Should Kean win the primary, Rasmussen said “the Kean family name will certainly make a difference, but President Trump’s suburban weakness is going to be a serious liability for Tom Kean.”

Sherrill’s strength, even in a red district

The final Democratic freshman, Mikie Sherrill, is given the best chance at reelection. She won the open formerly red seat in the 11th District by a surprisingly wide margin of almost 15 percentage points and is a moderate. So far there has not been any rush by candidates seeking to run against Sherrill, even though the 11th, based in Morris County, was Republican for many years.

“I’m not sure how much of an effort the Republicans are going to make to knock off Mikie Sherrill,” Dworkin said. “She’s an extremely talented candidate who has just done very well … She’s a very good fundraiser, extremely articulate, she knows how to get free media. Not every candidate can do all that.”

Credit: WNYC News Online
U.S. Rep. Mikie Sherrill (D-NJ)

Rasmussen agreed, saying, “I just do not see anyone coming close to Congresswoman Sherrill. She holds a prohibitive incumbent lead in fundraising and grassroots support.”

While Rep. Josh Gottheimer survived his first reelection bid, the 5th District had been solidly red for years and voted Republican for president, as well — including by a one-point margin for Trump in 2016 — so it is considered a swing district. Still, Gottheimer originally won his seat, beating six-term incumbent GOP Rep. Scott Garrett, while Trump topped the ballot. Gottheimer has consistently been the biggest fundraiser in New Jersey; he had raised more than $2.5 million as of Sept. 30, 2019. Like Sherrill’s seat, Cook rates the 5th District as likely to remain Democratic.
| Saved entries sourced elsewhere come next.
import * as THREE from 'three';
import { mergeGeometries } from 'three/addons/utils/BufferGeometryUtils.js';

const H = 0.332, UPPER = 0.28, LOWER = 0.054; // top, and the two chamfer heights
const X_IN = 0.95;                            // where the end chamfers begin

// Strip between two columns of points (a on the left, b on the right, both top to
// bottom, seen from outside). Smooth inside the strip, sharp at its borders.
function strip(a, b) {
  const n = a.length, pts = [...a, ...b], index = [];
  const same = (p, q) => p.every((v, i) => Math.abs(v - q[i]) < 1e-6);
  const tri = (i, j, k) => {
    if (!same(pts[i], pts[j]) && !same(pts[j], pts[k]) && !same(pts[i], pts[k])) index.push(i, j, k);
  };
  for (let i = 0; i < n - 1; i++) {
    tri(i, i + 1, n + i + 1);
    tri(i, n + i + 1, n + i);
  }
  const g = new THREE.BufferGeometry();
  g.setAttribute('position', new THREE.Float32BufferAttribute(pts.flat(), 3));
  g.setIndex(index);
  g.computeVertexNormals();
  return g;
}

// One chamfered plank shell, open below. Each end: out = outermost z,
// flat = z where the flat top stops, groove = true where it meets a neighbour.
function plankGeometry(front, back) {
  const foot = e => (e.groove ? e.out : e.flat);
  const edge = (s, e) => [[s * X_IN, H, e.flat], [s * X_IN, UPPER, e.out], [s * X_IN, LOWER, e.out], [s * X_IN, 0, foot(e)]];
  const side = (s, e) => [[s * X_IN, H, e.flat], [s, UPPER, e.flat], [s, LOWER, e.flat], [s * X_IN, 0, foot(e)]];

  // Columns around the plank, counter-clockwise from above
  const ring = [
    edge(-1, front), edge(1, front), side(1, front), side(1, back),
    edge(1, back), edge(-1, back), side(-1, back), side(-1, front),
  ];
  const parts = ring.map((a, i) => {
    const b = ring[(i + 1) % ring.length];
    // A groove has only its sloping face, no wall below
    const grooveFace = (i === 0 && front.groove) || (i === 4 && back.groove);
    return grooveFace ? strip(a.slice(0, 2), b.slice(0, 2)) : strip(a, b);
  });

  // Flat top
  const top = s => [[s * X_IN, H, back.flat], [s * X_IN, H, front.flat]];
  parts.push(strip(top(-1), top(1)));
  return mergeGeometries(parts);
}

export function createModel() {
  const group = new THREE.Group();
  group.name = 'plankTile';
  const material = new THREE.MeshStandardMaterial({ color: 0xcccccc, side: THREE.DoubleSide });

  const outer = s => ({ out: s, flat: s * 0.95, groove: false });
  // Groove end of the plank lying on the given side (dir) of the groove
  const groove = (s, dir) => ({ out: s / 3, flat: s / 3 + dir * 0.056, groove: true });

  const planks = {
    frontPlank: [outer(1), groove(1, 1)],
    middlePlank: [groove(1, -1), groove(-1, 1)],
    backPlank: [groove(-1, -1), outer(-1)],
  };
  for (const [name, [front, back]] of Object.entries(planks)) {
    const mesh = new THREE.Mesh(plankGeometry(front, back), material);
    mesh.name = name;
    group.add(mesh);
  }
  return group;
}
One of New Jersey’s U.S. Senate seats is also on the ballot in 2020, but the question is who will be running. The seat is held by Democrat Cory Booker, who is still in the race for the party’s presidential nomination. New Jersey passed a law in 2018 that allows Booker to run for the Senate and presidency simultaneously, so Booker is likely to be on the ballot for the Senate seat. And if he does seek reelection, he will likely win — New Jersey has not elected a Republican to a seat in the U.S. Senate since 1972. Booker is polling low among presidential contenders and did not make the debate stage last month because of that. But if his election strategy — which is to stay in the race at least until the end of February and do well in South Carolina — works out and Booker winds up a presidential nominee rather than Senate candidate, voters should expect a flurry of activity and a potentially expensive battle for that seat.

Turnout in 2020 is expected to be high because of the presidential race, but a statewide ballot question on the legalization of marijuana could also attract voters to the polls. The question of whether the state should allow adults to use pot for recreational purposes could bring to the polls some who might otherwise not vote. Surveys have found significant support in New Jersey for legalization, so the question is expected to pass, but there could be a contentious campaign over the issue should conservatives try to defeat it and that could spill over into presidential or congressional voting.